If the Republican chairman of the Senate committee investigating the wiretaps says the wiretaps were illegal, and the President says he personally authorized the wiretaps, doesn't that mean the President should be impeached?
Olby then used a 30-year-old quote from Frank Church to introduce a report on today's NSA hearing. Yes, the same Frank Church who championed the emasculation of the CIA and its human intelligence that led to 9/11. Keith noted that the Attorney General did not take the oath:
Mr Specter, though, telling Secretary Gonzales, excuse me, Attorney General Gonzales, that it was not necessary, ultimately skipping the step.
What's missing here? Specter's explanation: the penalties for a false official statement are equivalent to those of perjury, and practice over the years has not generally been to require that sitting attorneys general be sworn. Richard Wolffe showed up and discussed this issue, but of course just said that, well, it's discretionary with the committee chairman, not giving Specter's reasons. Wolffe was carbon paper for Olby.
Then, to explain the "legal merits" of Gonzales's arguments, Keith turned to...whom? John Dean! Hmm. What will he say? That's the least mysterious question since "What time does the 6 o'clock news begin?" Eager to again link George Bush to Nixon, Olby came up with this gem:
Was not most of Richard Nixon's presidency predicated on the idea that the nation was in imminent peril from threats foreign and especially domestic?
Then, it's another run-on KO exhortation to Democrats to become even more radical:
If Congress believes, turning to this current situation, that it did not authorize the President to do these kind of freelance wiretaps, and Senator Specter's remarks suggest it's not entirely a partisan issue, that there's doubt in many quarters on the administration's side of things, why not have, or why is Congress not moving toward passing some sort of action that says, by the way, we did not authorize the President to do this, please read and sign?
In another of the world's least mysterious questions, Keith asked the convicted felon if Bush had committed an impeachable offense. You can guess Dean's response. Then KO, based on a comment by Senator Kennedy, wondered about the legalities of court cases. Only our Olby would asked a disbarred lawyer for legal advice.

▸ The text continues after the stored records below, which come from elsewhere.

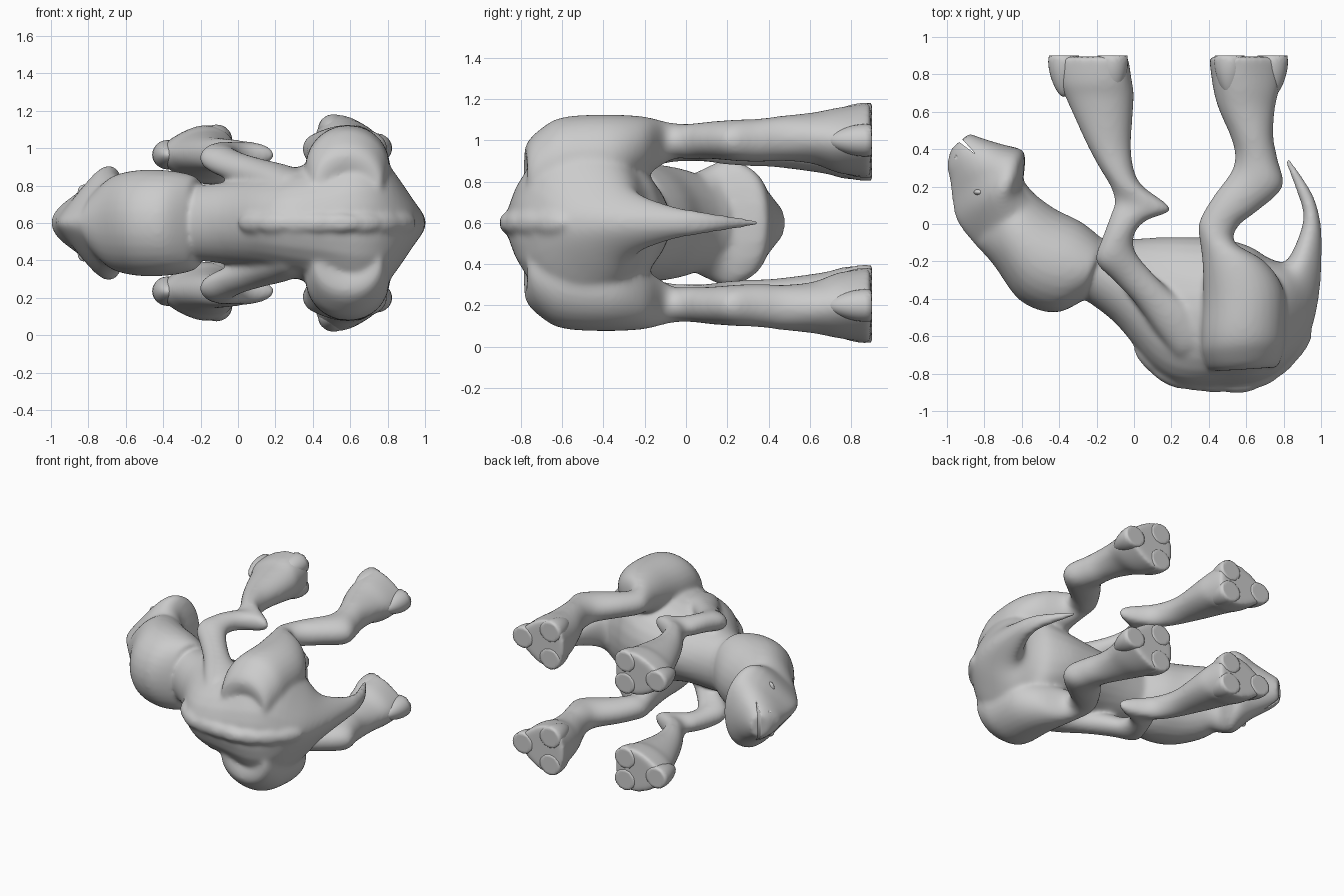
import bpy, bmesh
from math import sin, cos, pi, radians
from mathutils import Matrix

MID = 0.6  # height of the mirror plane


def catmull(p, q, r, s, t):
    return [0.5 * (2 * b + (c - a) * t + (2 * a - 5 * b + 4 * c - d) * t * t
                   + (3 * b - a - 3 * c + d) * t ** 3) for a, b, c, d in zip(p, q, r, s)]


def loft(bm, rings, side=1, steps=4, n=28):
    """Rings are (ax, ay, bx, by, z, half width, taper): a and b lie on the outline."""
    last = len(rings) - 1
    dense = []
    for i in range(last):
        pts = [rings[max(0, min(last, i + k))] for k in (-1, 0, 1, 2)]
        dense += [catmull(*pts, t / steps) for t in range(steps)]
    dense.append(rings[-1])
    loops = []
    for ax, ay, bx, by, z, w, k in dense:
        loop = []
        for j in range(n):
            t = 2 * pi * j / n
            c = cos(t)
            zz = z + w * sin(t) * (1 - k * c)
            loop.append(bm.verts.new(((ax + bx) / 2 + (ax - bx) / 2 * c,
                                      (ay + by) / 2 + (ay - by) / 2 * c,
                                      MID + side * (zz - MID))))
        loops.append(loop)
    for p, q in zip(loops, loops[1:]):
        for j in range(n):
            bm.faces.new((p[j], p[(j + 1) % n], q[(j + 1) % n], q[j]))
    bm.faces.new(loops[0])
    bm.faces.new(loops[-1])


def ball(bm, loc, size, turn=0):
    m = (Matrix.Translation(loc) @ Matrix.Rotation(turn, 4, 'Z')
         @ Matrix.Diagonal((*size, 1)))
    return bmesh.ops.create_uvsphere(bm, u_segments=24, v_segments=14, radius=1, matrix=m)['verts']


def finish(name, bm):
    bmesh.ops.recalc_face_normals(bm, faces=bm.faces)
    me = bpy.data.meshes.new(name)
    bm.to_mesh(me)
    bm.free()
    me.shade_smooth()
    ob = bpy.data.objects.new(name, me)
    bpy.context.collection.objects.link(ob)
    return ob


bm = bmesh.new()

# torso running into the curved tail
torso = [(-.30, -.38, -.17, -.08, .20, 0), (-.10, -.53, -.02, -.08, .22, 0),
         (.10, -.77, .15, -.07, .25, 0), (.25, -.86, .30, -.07, .29, 0),
         (.45, -.87, .48, -.08, .34, 0), (.65, -.85, .62, -.12, .41, 0),
         (.80, -.77, .70, -.17, .37, 0), (.93, -.61, .77, -.20, .25, .3),
         (.99, -.38, .82, -.19, .15, .3), (1.005, -.10, .88, -.07, .085, .2),
         (.99, .05, .905, .05, .06, 0), (.945, .18, .87, .17, .04, 0),
         (.83, .355, .805, .335, .016, 0)]
# domed neck hood
hood = [(-.27, -.39, -.17, -.10, .21, 0), (-.29, -.42, -.17, -.08, .25, 0),
        (-.43, -.475, -.28, .01, .28, 0), (-.61, -.41, -.42, .08, .285, 0),
        (-.75, -.22, -.53, .16, .26, 0), (-.84, -.12, -.58, .22, .21, .2)]
# head, broad along the jaw and narrow at the brow
head = [(-.76, -.20, -.50, .13, .21, .2), (-.86, -.10, -.59, .20, .24, .55),
        (-.95, .02, -.585, .29, .265, .7), (-.975, .15, -.59, .39, .225, .6),
        (-.985, .24, -.70, .425, .17, .4), (-1.0, .31, -.80, .455, .125, .3),
        (-.98, .40, -.88, .485, .085, 0)]
for part in (torso, hood, head):
    loft(bm, [(*r[:4], MID, *r[4:]) for r in part])

# low knobbly spine ridge
for x, y, deg in ((.07, -.74, -48), (.18, -.83, -28), (.31, -.862, -8), (.43, -.874, 0),
                  (.55, -.877, 0), (.67, -.847, 18), (.79, -.775, 38), (.89, -.665, 55)):
    ball(bm, (x, y, MID), (.105, .027, .05), radians(deg))
# full rump between the hips
ball(bm, (.58, -.54, MID), (.235, .28, .44))

foreleg = [(.28, -.72, .42, -.62, .68, .07), (.24, -.73, .42, -.58, .77, .09),
           (.15, -.62, .34, -.46, .82, .09),
           (.02, -.44, .20, -.36, .86, .085), (-.10, -.31, .08, -.24, .90, .08),
           (-.205, -.20, .005, -.14, .945, .075), (-.165, -.06, .005, -.05, .965, .07),
           (-.125, .05, .07, .02, .965, .068), (-.105, .12, .20, .08, .965, .068),
           (-.125, .20, .05, .20, .965, .085), (-.185, .30, .0, .29, .965, .09),
           (-.255, .43, -.015, .43, .965, .095), (-.36, .66, .0, .68, .965, .125),
           (-.41, .76, -.01, .76, .965, .145), (-.44, .895, -.03, .895, .965, .15)]
hindleg = [(.52, -.74, .66, -.72, .68, .10), (.42, -.79, .76, -.77, .80, .16),
           (.37, -.70, .80, -.67, .87, .20), (.36, -.60, .81, -.56, .90, .215),
           (.37, -.40, .80, -.35, .92, .205), (.365, -.20, .70, -.20, .97, .145),
           (.345, -.04, .54, -.10, .995, .09), (.355, .03, .56, -.01, .995, .085),
           (.425, .15, .655, .065, 1.0, .09), (.52, .28, .795, .195, 1.0, .10),
           (.54, .37, .77, .34, 1.0, .105), (.515, .47, .745, .47, 1.01, .11),
           (.45, .62, .755, .62, 1.01, .125), (.42, .74, .78, .74, 1.0, .155),
           (.40, .895, .785, .895, 1.0, .17)]
# feet turn triangular: forefeet point to -x, hind feet to +x
for leg, point in ((foreleg, .45), (hindleg, -.45)):
    for side in (1, -1):
        loft(bm, [(*r, point * max(0, (r[1] - .5) / .4)) for r in leg], side)
body = finish("body", bm)

# mouth slit cutter
bm = bmesh.new()
outline = [(-1.0, .47), (-.93, .435), (-.85, .375), (-.865, .395), (-.92, .455), (-.97, .49)]
low = [bm.verts.new((x, y, .3)) for x, y in outline]
cap = bm.faces.new(low)
ext = bmesh.ops.extrude_face_region(bm, geom=[cap])['geom']
bmesh.ops.translate(bm, vec=(0, 0, .6), verts=[g for g in ext if isinstance(g, bmesh.types.BMVert)])
# nostril pits
for side in (1, -1):
    ball(bm, (-.955, .36, MID + side * .11), (.014, .014, .03))
cutter = finish("mouth_cutter", bm)
cutter.hide_render = True
cutter.hide_set(True)

# fuse the body into one skin, then open the mouth
rm = body.modifiers.new("fuse", 'REMESH')
rm.mode = 'VOXEL'
rm.voxel_size = .012
rm.use_smooth_shade = True
sm = body.modifiers.new("soften", 'SMOOTH')
sm.factor = .5
sm.iterations = 24
cut = body.modifiers.new("mouth", 'BOOLEAN')
cut.operation = 'DIFFERENCE'
cut.object = cutter

# three shield-shaped nails on each foot, widest at the sole
for label, cx, cz, rx, rz, angles in (("fore", -.21, .965, .165, .10, (180, 55, 305)),
                                      ("hind", .595, 1.0, .145, .125, (0, 125, 235))):
    for side in (1, -1):
        bm = bmesh.new()
        for deg in angles:
            a = radians(deg)
            px, pz = cx + rx * cos(a), MID + side * (cz - MID + rz * sin(a))
            for v in ball(bm, (px, .83, pz), (.08, .15, .075)):
                v.co.y = min(v.co.y, .9)
                f = max(0, (v.co.y - .68) / .22)
                s = .7 + .45 * f          # flare toward the sole
                v.co.x = px + (v.co.x - px) * s
                v.co.z = pz + (v.co.z - pz) * s
        finish(f"{label}_nails_{'left' if side > 0 else 'right'}", bm)

# eyes
for side, label in ((1, "left"), (-1, "right")):
    bm = bmesh.new()
    ball(bm, (-.825, .17, MID + side * .165), (.032, .018, .04))
    finish("eye_" + label, bm)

The #4 story (Muslim riots) was covered with a regurgitated NBC report. Then Oddball, followed by the Al-Qaeda prison break. "Analyst" Juliette Kayyem, who had questioned the Iraq elections and their resultant legitimacy, was the interviewee. Next another recycled report from the mothership on the Musawi trial, and finally a piece on, what else, the Super Bowl.
So tonight we learned how the Attorney General can testify for an entire day, and almost no actual news from his testimony makes it to The Hour of Spin. Oh, early on KO ran a brief clip of Gonzales talking about George Washington and FDR, and another about the cumbersome nature of the FISA process. But what about the Attorney General's carefully reasoned legal arguments, referencing Supreme Court cases like US v Hamdi? What of his explanation about how the program does not engage in "data mining" and has been extremely limited? The latter contradicts an earlier OlbyReport about the "millions of Americans" involved, so maybe that's why The Liar didn't bother to let it--or any of Gonzales's points--be heard. We know how Olby dislikes corrections.

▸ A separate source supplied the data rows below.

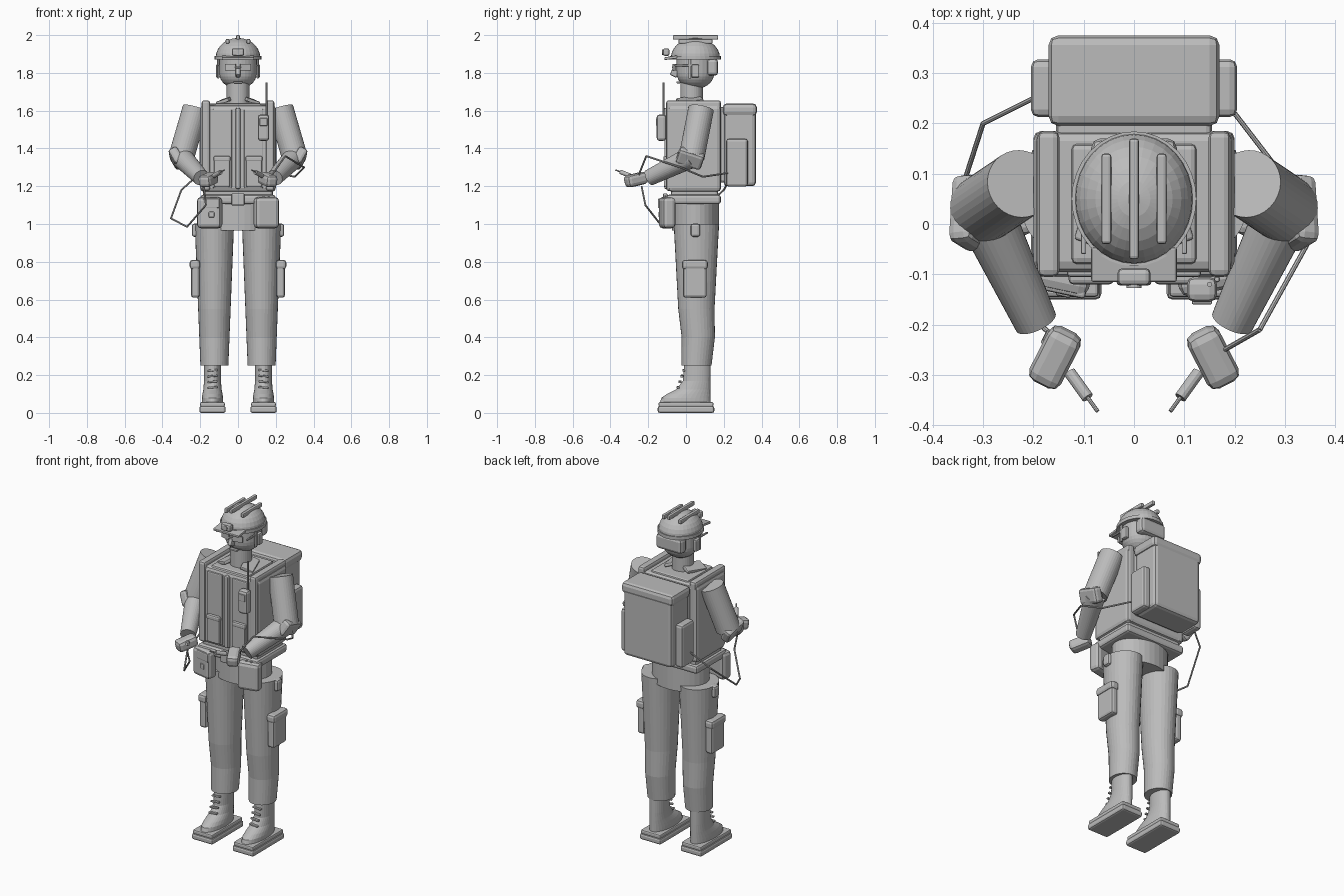
import bpy, bmesh, math
from mathutils import Vector, Matrix, Euler

if "Cube" in bpy.data.objects:
    bpy.data.objects.remove(bpy.data.objects["Cube"])

shade = (.5, .5, .5, 1)
grey = bpy.data.materials.new("plain grey")
grey.use_nodes = True
grey.diffuse_color = shade
grey.node_tree.nodes["Principled BSDF"].inputs["Base Color"].default_value = shade

SIDES = {"left": 1, "right": -1}


def finish(name, bm):
    mesh = bpy.data.meshes.new(name)
    bmesh.ops.recalc_face_normals(bm, faces=bm.faces)
    bm.to_mesh(mesh)
    bm.free()
    mesh.materials.append(grey)
    bpy.context.collection.objects.link(bpy.data.objects.new(name, mesh))


def box(name, size, centre, turn=(0, 0, 0)):
    """Box with rounded edges; the turn is in degrees."""
    bm = bmesh.new()
    bmesh.ops.create_cube(bm, size=1, matrix=Matrix.Diagonal((*size, 1)))
    bmesh.ops.bevel(bm, geom=bm.edges[:], offset=min(.02, min(size) * .3), segments=2, profile=.5, affect='EDGES')
    rotation = Euler([math.radians(angle) for angle in turn])
    bm.transform(Matrix.LocRotScale(Vector(centre), rotation, None))
    finish(name, bm)


def box_pair(name, size, centre, turn=(0, 0, 0)):
    """A box on the left side and its mirror image on the right."""
    for side, s in SIDES.items():
        x, y, z = centre
        pitch, roll, yaw = turn
        box(f"{name}_{side}", size, (s * x, y, z), (pitch, s * roll, s * yaw))


def rod(name, start, end, radius, end_radius=None, segments=32):
    start, end = Vector(start), Vector(end)
    axis = end - start
    bm = bmesh.new()
    bmesh.ops.create_cone(bm, cap_ends=True, segments=segments, radius1=radius,
                          radius2=end_radius or radius, depth=axis.length)
    bm.transform(Matrix.LocRotScale((start + end) / 2, axis.to_track_quat('Z', 'Y'), None))
    finish(name, bm)


def loft(name, x, rings, segments=32):
    """Skin over elliptical rings, each given as centre y, height, half width, half depth."""
    bm = bmesh.new()
    loops = []
    for y, z, width, depth in rings:
        angles = [math.tau * i / segments for i in range(segments)]
        loops.append([bm.verts.new((x + width * math.cos(a), y + depth * math.sin(a), z)) for a in angles])
    for low, high in zip(loops, loops[1:]):
        for i in range(segments):
            bm.faces.new((low[i - 1], low[i], high[i], high[i - 1]))
    bm.faces.new(loops[0])
    bm.faces.new(loops[-1])
    finish(name, bm)


def oval(name, y, bottom, top, width, depth):
    loft(name, 0, [(y, z, width, depth) for z in (bottom, top)])


def dome(name, y, z, width, depth, height, steps=7):
    """Half of an ellipsoid; a negative height makes it hang down."""
    angles = [math.pi / 2 * i / (steps + .3) for i in range(steps + 1)]
    loft(name, 0, [(y, z + height * math.sin(a), width * math.cos(a), depth * math.cos(a)) for a in angles])


def hose(name, points):
    for start, end in zip(points, points[1:]):
        rod(name, start, end, .005, segments=8)


# Head
HEAD_Y = .05
oval("neck", .03, 1.6, 1.75, .06, .06)
dome("jaw", HEAD_Y, 1.8, .1, .1, -.085)
oval("skull", HEAD_Y, 1.8, 1.88, .1, .1)
box("nose", (.025, .04, .04), (0, -.06, 1.8), (-25, 0, 0))
box("mouth", (.05, .02, .01), (0, -.04, 1.75))
box("glasses_bridge", (.03, .01, .01), (0, -.07, 1.83))
box_pair("glasses_lens", (.06, .01, .035), (.04, -.06, 1.83), (0, 0, 15))
box_pair("glasses_arm", (.01, .12, .01), (.1, 0, 1.84))
box_pair("ear", (.025, .04, .07), (.105, HEAD_Y, 1.81))
box_pair("helmet_strap", (.01, .015, .12), (.105, .02, 1.83))

# Helmet
BRIM_Z = 1.88
dome("helmet_shell", HEAD_Y, BRIM_Z, .118, .13, .105)
oval("helmet_brim", HEAD_Y, BRIM_Z - .01, BRIM_Z + .01, .124, .134)
box("helmet_visor", (.17, .07, .015), (0, -.08, BRIM_Z), (8, 0, 0))
box("helmet_rear_guard", (.17, .06, .09), (0, .14, 1.83))
box("helmet_ridge_middle", (.02, .24, .025), (0, HEAD_Y, 1.988))
box_pair("helmet_ridge", (.02, .18, .025), (.055, HEAD_Y, 1.967))
box("headlamp", (.066, .035, .04), (0, -.105, 1.91))
rod("headlamp_lens", (0, -.12, 1.91), (0, -.127, 1.91), .015, segments=16)

# Torso and vest
TORSO_Z = 1.4
box("torso", (.4, .28, .46), (0, .045, TORSO_Z))
box("vest_yoke", (.25, .24, .04), (0, .04, 1.62))
box("back_panel", (.31, .04, .4), (0, .19, 1.42))
box("zip_cover", (.025, .03, .43), (0, -.1, TORSO_Z))
box_pair("shoulder_strap", (.044, .29, .48), (.17, .04, 1.415))
box_pair("vest_panel", (.1, .02, .42), (.083, -.095, TORSO_Z))
box_pair("vest_pocket", (.085, .025, .15), (.085, -.105, 1.27))
box_pair("vest_pocket_flap", (.09, .03, .03), (.085, -.105, 1.345))
box_pair("collar", (.075, .13, .02), (.065, .02, 1.655), (8, 18, 20))

# Radio on the left strap
RADIO_X = .135
box("radio", (.06, .05, .14), (RADIO_X, -.13, 1.51))
box("radio_screen", (.04, .01, .04), (RADIO_X, -.155, 1.54))
rod("radio_antenna", (.15, -.12, 1.57), (.15, -.12, 1.75), .005, segments=8)

# Belt, hips and pouches
box("belt", (.4, .29, .05), (0, .04, 1.13))
box("vest_hem", (.37, .25, .05), (0, .045, 1.165))
box("belt_buckle", (.07, .025, .065), (0, -.11, 1.13))
oval("hips", HEAD_Y, .965, 1.12, .17, .125)
box_pair("belt_pouch", (.13, .07, .165), (.15, -.1, 1.06), (0, 0, 12))
box("pouch_flap", (.09, .02, .05), (-.14, -.13, 1.11), (0, 0, -12))
box("pouch_dial", (.03, .015, .03), (-.14, -.137, 1.05), (0, 0, -12))
for x in (.135, .165):
    box("pouch_button", (.01, .01, .01), (x, -.11, 1.145))

# Backpack
PACK_Y = .285
box("backpack", (.32, .17, .4), (0, PACK_Y, TORSO_Z))
box("backpack_lid", (.34, .18, .065), (0, PACK_Y, 1.605))
box_pair("backpack_side_pocket", (.05, .115, .255), (.18, .27, 1.325))

# Leg pockets
box_pair("thigh_pocket", (.045, .125, .18), (.226, .047, .7))
box_pair("thigh_pocket_flap", (.055, .137, .05), (.228, .047, .785))
box_pair("hip_tab", (.045, .05, .07), (.222, HEAD_Y, .967))

# Boots: the front edge draws back as the shaft rises
FOOT_X, HEEL_Y = .135, .13
box_pair("boot_sole", (.14, .3, .036), (FOOT_X, 0, .018))
box_pair("boot_welt", (.13, .29, .025), (FOOT_X, 0, .045))
upper = [(.05, -.14), (.08, -.13), (.1, -.1), (.125, -.05), (.17, -.016), (.26, -.01)]
boot_rings = [((HEEL_Y + toe) / 2, z, .045 + .1 * max(0, -toe - .02), (HEEL_Y - toe) / 2) for z, toe in upper]
for row in range(4):
    box_pair("boot_lace", (.055, .015, .01), (FOOT_X, -.042 + row * .01, .135 + row * .03), (0, 5, 0))

for side, s in SIDES.items():
    loft(f"boot_{side}", s * FOOT_X, boot_rings)

    # Trouser leg widens evenly from cuff to hip, set back a little at the shin
    loft(f"trouser_leg_{side}", s * .125,
         [(.065 if step == 1 else .055, .25 + .15 * step, .074 + .006 * step, .08 + .008 * step) for step in range(6)])

    # Arm
    shoulder = Vector((s * .226, .08, 1.61))
    elbow = Vector((s * .3, .03, 1.355))
    wrist = Vector((s * .195, -.195, 1.245))
    rod(f"upper_arm_{side}", elbow, shoulder, .068)
    rod(f"forearm_{side}", elbow, wrist, .058, .043)

    # Finger pointing on from the hand
    knuckle = Vector((s * .128, -.295, 1.255))
    joint = Vector((s * .092, -.345, 1.275))
    rod(f"finger_{side}", knuckle, joint, .012, segments=12)
    rod(f"fingertip_{side}", joint, joint + (joint - knuckle) * .55, .004, segments=8)

box_pair("elbow_pad", (.055, .14, .09), (.325, .022, 1.348), (-20, 28, -6))
box_pair("hand", (.07, .12, .065), (.157, -.265, 1.235), (12, 0, 27))

# Hoses from the pack to the hands
hose("left_hose", [(.2, .22, 1.27), (.3, .09, 1.25), (.35, -.03, 1.3), (.25, -.21, 1.36), (.18, -.25, 1.26)])
hose("right_hose", [(-.2, .25, 1.27), (-.3, .2, 1.18), (-.355, .03, 1.03),
                    (-.27, -.125, .985), (-.17, -.215, 1.1), (-.18, -.235, 1.2)])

The moral of the story? Countdown is no more a "news hour" than 60 minutes of Savage Nation.